[¶17] The trial court instructed this jury that a waiver may be inferred from conduct that evidenced an intention to waive. Sjoberg v. State Auto Ins. Ass'n, 48 N.W.2d 452, 453 (N.D. 1951). Even if the actor's conduct was negligent, if the conduct led the other person reasonably to believe that the actor agreed to waive, it legally permitted the jury to infer a waiver. Id.
[¶18] To give Binstock the benefit of all reasonable inferences from the evidence, and to preserve the jury verdict, we conclude the evidence here does not compel a different result. Reasonable persons could draw different conclusions from the evidence presented to the jury in this case, and the jury properly found FDIC agents had intentionally waived Binstock's guaranty to obtain payment of $85,812.93 from him to quickly settle all his debts to the failed Bank. We therefore conclude the evidence legally supported the jury's verdict of waiver, and the trial court did not abuse its discretion in denying Diversified's motion for judgment as a matter of law.
[¶19] We affirm the judgment and the order denying Diversified's motion for judgment as a matter of law.
|[¶20]||Herbert L. Meschke|
Dale V. Sandstrom
William A. Neumann
Mary Muehlen Maring
Gerald W. VandeWalle, C.J.
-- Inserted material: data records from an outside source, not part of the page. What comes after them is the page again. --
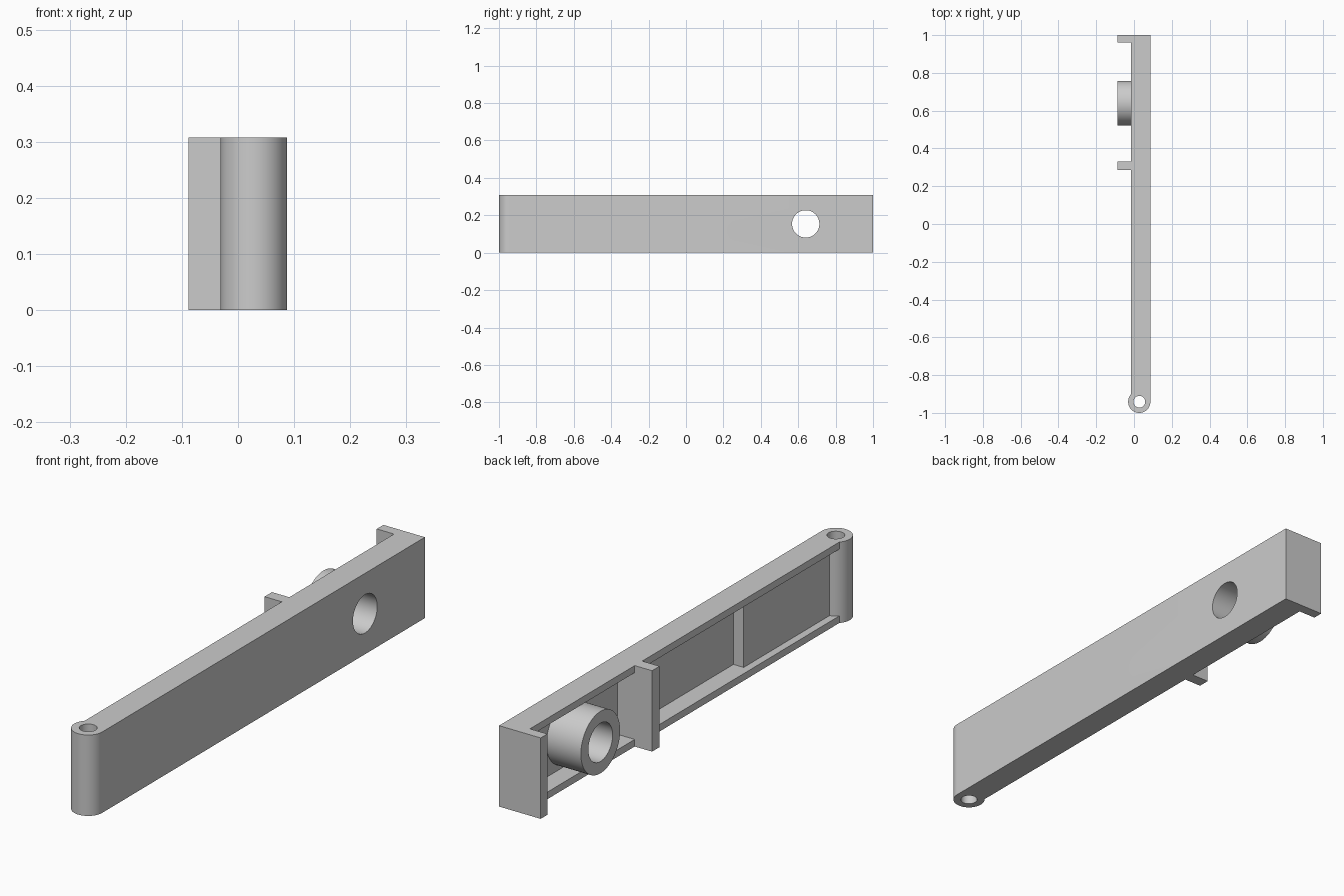
import bpy, bmesh, math
from mathutils import Matrix

cube = bpy.data.objects.get("Cube")
if cube:
    bpy.data.objects.remove(cube)

grey = bpy.data.materials.new("light grey")
grey.use_nodes = True
colour = (0.6, 0.6, 0.6, 1)
grey.diffuse_color = colour
grey.node_tree.nodes["Principled BSDF"].inputs["Base Color"].default_value = colour

HEIGHT, RIM = 0.308, 0.027
FRONT, BACK, TAB = 0.087, -0.015, -0.088      # x of main face, rim and tabs
PLATE, THICK = 0.057, 0.014                   # x of the two recessed floors
PX, PY, PR = 0.028, -0.941, 0.059             # pivot barrel


def finish(name, bm):
    bmesh.ops.recalc_face_normals(bm, faces=bm.faces[:])
    mesh = bpy.data.meshes.new(name)
    bm.to_mesh(mesh)
    bm.free()
    mesh.materials.append(grey)
    obj = bpy.data.objects.new(name, mesh)
    bpy.context.collection.objects.link(obj)
    return obj


def prism(name, points, z0, z1):
    bm = bmesh.new()
    face = bm.faces.new([bm.verts.new((x, y, z0)) for x, y in points])
    top = bmesh.ops.extrude_face_region(bm, geom=[face])["geom"]
    verts = [v for v in top if isinstance(v, bmesh.types.BMVert)]
    bmesh.ops.translate(bm, verts=verts, vec=(0, 0, z1 - z0))
    return finish(name, bm)


def cylinder(name, centre, radius, length, axis):
    bm = bmesh.new()
    turn = Matrix.Rotation(math.pi / 2, 4, 'Y') if axis == 'X' else Matrix()
    bmesh.ops.create_cone(bm, cap_ends=True, segments=64, radius1=radius, radius2=radius,
                          depth=length, matrix=Matrix.Translation(centre) @ turn)
    return finish(name, bm)


def combine(target, tool, operation):
    mod = target.modifiers.new(operation, 'BOOLEAN')
    mod.operation, mod.object, mod.solver = operation, tool, 'EXACT'
    result = target.evaluated_get(bpy.context.evaluated_depsgraph_get())
    mesh = bpy.data.meshes.new_from_object(result)
    target.modifiers.clear()
    target.data = mesh
    bpy.data.objects.remove(tool)


def arc(start, end, steps):
    angles = [start + (end - start) * i / steps for i in range(steps + 1)]
    return [(PX + PR * math.cos(a), PY + PR * math.sin(a)) for a in angles]


# Arm outline with rounded pivot end and two tabs
rim_angle = math.acos((BACK - PX) / PR)
floor_angle = math.acos((THICK - PX) / PR)
outline = [(FRONT, 1), (TAB, 1), (TAB, 0.96), (BACK, 0.96), (BACK, 0.33), (TAB, 0.33),
           (TAB, 0.285), (BACK, 0.285)] + arc(rim_angle, 2 * math.pi, 40)
arm = prism("lever_arm", outline, 0, HEIGHT)

# Recesses, the long one stepping up towards the pivot
short_recess = [(-0.2, 0.33), (PLATE, 0.33), (PLATE, 0.96), (-0.2, 0.96)]
curve = arc(floor_angle, rim_angle, 8)
long_recess = [(-0.2, 0.285), (PLATE, 0.285), (PLATE, -0.367), (THICK, -0.367)]
long_recess += curve + [(-0.2, curve[-1][1])]
for points in (short_recess, long_recess):
    combine(arm, prism("recess_cutter", points, RIM, HEIGHT - RIM), 'DIFFERENCE')

# Round boss, its bore, and the pivot hole
mid = HEIGHT / 2
boss = cylinder("boss", ((TAB + 0.072) / 2, 0.64, mid), 0.118, 0.072 - TAB, 'X')
combine(arm, boss, 'UNION')
combine(arm, cylinder("bore", (0, 0.64, mid), 0.073, 1, 'X'), 'DIFFERENCE')
combine(arm, cylinder("pivot_hole", (PX, PY, mid), 0.031, 1, 'Z'), 'DIFFERENCE')

bpy.ops.object.select_all(action='DESELECT')
arm.select_set(True)
bpy.context.view_layer.objects.active = arm
bpy.ops.object.shade_smooth_by_angle(angle=math.radians(30))
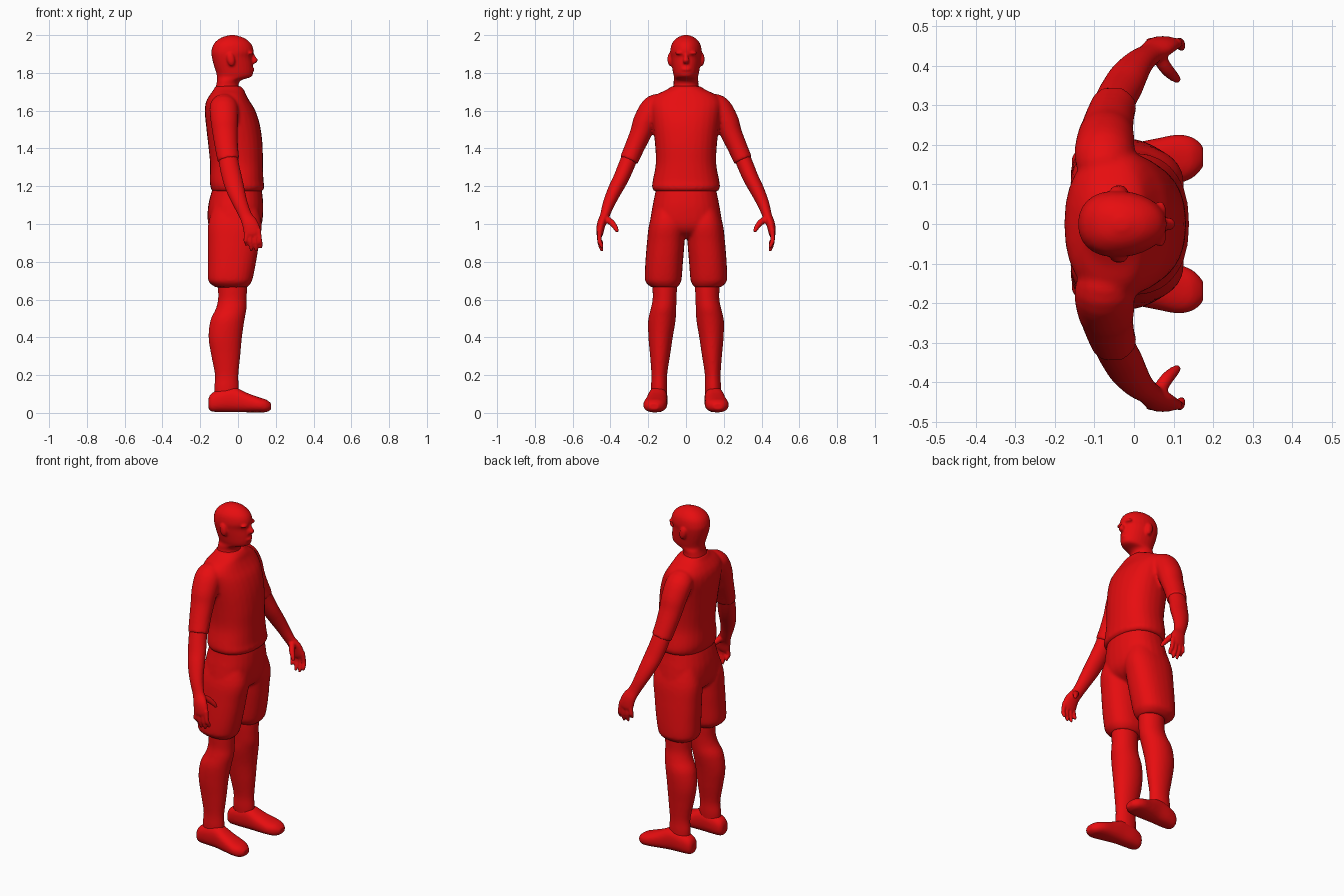
import bpy, bmesh, math
from mathutils import Vector, Matrix

red = bpy.data.materials.new("red")
red.diffuse_color = (0.8, 0.004, 0.005, 1)


def spline(rows, steps=4):
    """Catmull-Rom interpolation of rows of numbers."""
    rows = [Vector(r) for r in rows]
    out = []
    for i in range(len(rows) - 1):
        p0, p1, p2 = rows[max(i - 1, 0)], rows[i], rows[i + 1]
        p3 = rows[min(i + 2, len(rows) - 1)]
        for s in range(steps):
            t = s / steps
            out.append(0.5 * (2 * p1 + (p2 - p0) * t + (2 * p0 - 5 * p1 + 4 * p2 - p3) * t * t
                              + (3 * p1 - p0 - 3 * p2 + p3) * t ** 3))
    return out + [rows[-1]]


def loft(bm, rows, ref=(1, 0, 0), axis=None, power=2.0, egg=0.0, sides=(1,), n=28):
    """Closed tube through rows of (x, y, z, radius along ref, radius across)."""
    rows = spline(rows)
    centres = [Vector(r[:3]) for r in rows]
    for side in sides:
        rings = []
        for i, r in enumerate(rows):
            t = Vector(axis) if axis else (centres[min(i + 1, len(rows) - 1)] - centres[max(i - 1, 0)]).normalized()
            u = Vector(ref)
            u = (u - t * u.dot(t)).normalized()
            v = t.cross(u)
            ring = []
            for k in range(n):
                c, s = math.cos(math.tau * k / n), math.sin(math.tau * k / n)
                cc = math.copysign(abs(c) ** (2 / power), c)
                ss = math.copysign(abs(s) ** (2 / power), s) * (1 - egg * c)
                p = centres[i] + u * max(r[3], .002) * cc + v * max(r[4], .002) * ss
                ring.append(bm.verts.new((p.x, p.y * side, p.z)))
            rings.append(ring)
        for a, b in zip(rings, rings[1:]):
            for k in range(n):
                bm.faces.new((a[k], a[(k + 1) % n], b[(k + 1) % n], b[k]))
        bm.faces.new(rings[0])
        bm.faces.new(rings[-1])


def levels(rows):
    """Rows of (z, back, front, inner y, outer y) turned into upright loft rows."""
    return [((b + f) / 2, (i + o) / 2, z, (f - b) / 2, (o - i) / 2) for z, b, f, i, o in rows]


def trunk(rows):
    """Centred rows of (z, back, front, half width)."""
    return levels([(z, b, f, -w, w) for z, b, f, w in rows])


def blob(bm, pos, size, turn=0.0):
    m = Matrix.Translation(pos) @ Matrix.Rotation(turn, 4, 'Y') @ Matrix.Diagonal((*size, 1))
    bmesh.ops.create_uvsphere(bm, u_segments=20, v_segments=12, radius=1, matrix=m)


def finish(name, bm, voxel, smooth=3):
    """Fuse the overlapping shells of a part into one smooth skin."""
    bmesh.ops.recalc_face_normals(bm, faces=bm.faces)
    me = bpy.data.meshes.new(name)
    bm.to_mesh(me)
    bm.free()
    me.materials.append(red)
    me.shade_smooth()
    ob = bpy.data.objects.new(name, me)
    bpy.context.collection.objects.link(ob)
    r = ob.modifiers.new("fuse", 'REMESH')
    r.mode, r.voxel_size, r.use_smooth_shade = 'VOXEL', voxel, True
    s = ob.modifiers.new("soften", 'SMOOTH')
    s.factor, s.iterations = 0.5, smooth


UP = (0, 0, 1)
BOTH = (1, -1)

# Head and neck
bm = bmesh.new()
loft(bm, trunk([(1.64, -.13, .03, .09), (1.69, -.125, .025, .08), (1.73, -.117, .003, .066),
                (1.76, -.111, .015, .065), (1.778, -.112, .068, .063), (1.80, -.115, .080, .068),
                (1.84, -.128, .079, .075), (1.882, -.138, .074, .081), (1.915, -.141, .083, .083),
                (1.955, -.127, .069, .074), (1.985, -.092, .032, .048), (2.0, -.045, -.015, .014)]),
     axis=UP, power=2.15, egg=.12)
loft(bm, [(.07, 0, 1.905, .012, .010), (.08, 0, 1.885, .014, .011), (.087, 0, 1.866, .018, .017),
          (.08, 0, 1.85, .012, .014)], axis=UP)
blob(bm, (.074, 0, 1.818), (.014, .026, .010))
for s in BOTH:
    blob(bm, (-.038, s * .085, 1.872), (.021, .013, .036), -.2)
    blob(bm, (.066, s * .033, 1.905), (.016, .026, .009))
finish("head", bm, .006)

# Shirt body and sleeves
bm = bmesh.new()
loft(bm, trunk([(1.172, -.138, .128, .168), (1.195, -.145, .140, .180), (1.23, -.150, .135, .176),
                (1.32, -.148, .132, .160), (1.42, -.158, .130, .164), (1.52, -.169, .117, .175),
                (1.60, -.176, .092, .185), (1.65, -.168, .062, .185), (1.685, -.148, .042, .155),
                (1.71, -.130, .032, .105), (1.73, -.120, .015, .074)]), axis=UP, power=2.3)
loft(bm, [(-.07, .10, 1.635, .055, .05), (-.075, .165, 1.62, .075, .066), (-.072, .213, 1.55, .073, .064),
          (-.068, .240, 1.48, .067, .057), (-.060, .275, 1.40, .061, .052), (-.050, .303, 1.335, .058, .050)],
     sides=BOTH)
finish("shirt", bm, .009, 4)

# Shorts
bm = bmesh.new()
loft(bm, trunk([(1.20, -.130, .122, .158), (1.15, -.146, .130, .166), (1.08, -.160, .134, .180),
                (1.0, -.158, .126, .188), (.955, -.135, .100, .15), (.925, -.09, .05, .07)]),
     axis=UP, power=2.3)
loft(bm, levels([(1.10, -.13, .10, .03, .165), (1.0, -.158, .126, .006, .195), (.90, -.160, .112, .008, .207),
                 (.80, -.160, .096, .016, .215), (.72, -.160, .080, .022, .218), (.69, -.152, .07, .028, .212),
                 (.665, -.12, .05, .045, .185)]), axis=UP, power=2.3, sides=BOTH)
finish("shorts", bm, .009)

# Bare forearms and hands
bm = bmesh.new()
loft(bm, [(-.06, .275, 1.41, .050, .042), (-.046, .315, 1.31, .052, .043), (-.030, .345, 1.24, .052, .041),
          (-.013, .376, 1.18, .048, .038), (.012, .408, 1.11, .039, .032), (.040, .430, 1.045, .034, .025),
          (.064, .448, 1.0, .042, .023), (.076, .456, .955, .045, .019), (.08, .457, .935, .036, .013)],
     sides=BOTH)
for x, tip in ((.040, .885), (.066, .858), (.092, .856), (.116, .872)):
    loft(bm, [(x * .8 + .016, .456, .97, .012, .013), (x, .459, .915, .0115, .012), (x + .004, .450, tip + .02, .011, .011),
              (x + .004, .443, tip, .007, .007)], sides=BOTH, n=12)
loft(bm, [(.055, .435, 1.035, .018, .018), (.080, .395, 1.008, .017, .017), (.102, .372, .978, .013, .013),
          (.112, .364, .958, .008, .008)], sides=BOTH, n=12)
finish("arms_and_hands", bm, .0055, 2)

# Bare lower legs
bm = bmesh.new()
loft(bm, levels([(.76, -.11, .05, .048, .180), (.66, -.106, .048, .048, .177), (.60, -.106, .046, .050, .177),
                 (.55, -.118, .045, .052, .187), (.49, -.146, .034, .055, .200), (.40, -.156, .021, .070, .199),
                 (.30, -.141, .012, .085, .190), (.20, -.122, .002, .100, .183), (.13, -.126, .004, .100, .186),
                 (.05, -.12, 0, .105, .185)]), axis=UP, sides=BOTH)
finish("lower_legs", bm, .008)

# Shoes
bm = bmesh.new()
loft(bm, [(-.157, .146, .050, .022, .022), (-.142, .146, .055, .047, .040), (-.09, .147, .066, .061, .050),
          (-.02, .150, .070, .066, .052), (.05, .157, .054, .051, .058), (.11, .164, .043, .040, .062),
          (.15, .168, .037, .033, .050), (.175, .170, .034, .017, .026)],
     ref=UP, axis=(1, 0, 0), power=2.4, sides=BOTH)
finish("shoes", bm, .007)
1.The trial court may grant a motion for judgment as a matter of law against a litigant if "there is no legally sufficient evidentiary basis for a reasonable jury to find for that party." NDRCivP 50(a)(1). A motion for judgment as a matter of law may be made at any time before the case is submitted to the jury. NDRCivP 50(a)(2). If the motion is made at the close of all the evidence and denied, "the court is deemed to have submitted the action to the jury subject to a later determination of the legal questions raised by the motion." NDRCivP 50(b). "Such a motion may be renewed . . . not later than 10 days after notice of entry of judgment." NDRCivP 50(b).